START SOURCE RECORDS

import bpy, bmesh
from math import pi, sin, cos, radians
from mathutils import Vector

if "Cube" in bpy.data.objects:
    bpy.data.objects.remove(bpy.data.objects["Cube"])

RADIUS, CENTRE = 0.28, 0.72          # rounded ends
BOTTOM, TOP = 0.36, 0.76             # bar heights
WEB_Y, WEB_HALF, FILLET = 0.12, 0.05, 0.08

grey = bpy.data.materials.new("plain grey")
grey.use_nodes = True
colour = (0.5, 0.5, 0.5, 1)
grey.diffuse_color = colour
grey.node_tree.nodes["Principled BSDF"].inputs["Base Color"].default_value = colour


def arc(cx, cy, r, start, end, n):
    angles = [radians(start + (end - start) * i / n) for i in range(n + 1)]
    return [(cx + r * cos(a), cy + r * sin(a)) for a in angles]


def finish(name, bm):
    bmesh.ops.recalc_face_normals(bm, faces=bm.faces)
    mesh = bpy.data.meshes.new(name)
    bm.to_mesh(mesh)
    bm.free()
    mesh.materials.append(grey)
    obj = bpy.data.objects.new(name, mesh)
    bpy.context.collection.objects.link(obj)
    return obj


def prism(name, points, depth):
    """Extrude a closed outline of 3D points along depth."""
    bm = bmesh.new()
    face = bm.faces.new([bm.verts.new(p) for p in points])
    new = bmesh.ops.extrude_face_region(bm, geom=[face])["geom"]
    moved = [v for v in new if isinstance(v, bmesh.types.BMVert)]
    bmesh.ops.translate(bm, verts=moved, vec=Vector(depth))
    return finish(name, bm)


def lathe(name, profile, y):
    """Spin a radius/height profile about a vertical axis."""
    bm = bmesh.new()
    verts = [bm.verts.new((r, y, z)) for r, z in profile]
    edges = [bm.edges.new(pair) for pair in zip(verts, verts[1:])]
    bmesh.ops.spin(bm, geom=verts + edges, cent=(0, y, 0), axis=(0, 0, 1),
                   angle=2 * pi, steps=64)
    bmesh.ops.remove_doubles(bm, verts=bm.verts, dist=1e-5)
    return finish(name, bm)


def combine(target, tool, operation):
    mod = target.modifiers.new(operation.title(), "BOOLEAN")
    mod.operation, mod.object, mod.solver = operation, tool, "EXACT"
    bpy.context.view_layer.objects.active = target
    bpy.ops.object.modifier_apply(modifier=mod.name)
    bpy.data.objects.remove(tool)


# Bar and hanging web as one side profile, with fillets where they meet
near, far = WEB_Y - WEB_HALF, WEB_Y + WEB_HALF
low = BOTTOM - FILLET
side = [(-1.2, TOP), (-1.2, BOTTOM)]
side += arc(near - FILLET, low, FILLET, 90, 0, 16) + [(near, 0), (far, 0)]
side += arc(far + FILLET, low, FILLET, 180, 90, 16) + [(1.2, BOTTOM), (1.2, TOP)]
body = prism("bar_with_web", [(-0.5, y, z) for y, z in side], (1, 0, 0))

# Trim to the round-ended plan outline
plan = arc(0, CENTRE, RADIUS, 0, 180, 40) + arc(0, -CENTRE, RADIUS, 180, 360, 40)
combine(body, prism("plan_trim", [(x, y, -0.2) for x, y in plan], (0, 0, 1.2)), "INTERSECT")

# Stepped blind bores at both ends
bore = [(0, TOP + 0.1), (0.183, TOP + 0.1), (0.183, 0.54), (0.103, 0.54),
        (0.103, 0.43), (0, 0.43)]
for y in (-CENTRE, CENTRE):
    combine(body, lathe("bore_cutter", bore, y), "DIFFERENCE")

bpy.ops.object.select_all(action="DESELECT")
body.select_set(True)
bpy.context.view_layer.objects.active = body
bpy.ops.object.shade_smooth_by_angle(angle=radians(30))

END SOURCE RECORDS

BRIEF
Where the word "combine" shows up in a line of the entries above, copy that line.

ANSWER TO THIS TASK
def combine(target, tool, operation):
combine(body, prism("plan_trim", [(x, y, -0.2) for x, y in plan], (0, 0, 1.2)), "INTERSECT")
    combine(body, lathe("bore_cutter", bore, y), "DIFFERENCE")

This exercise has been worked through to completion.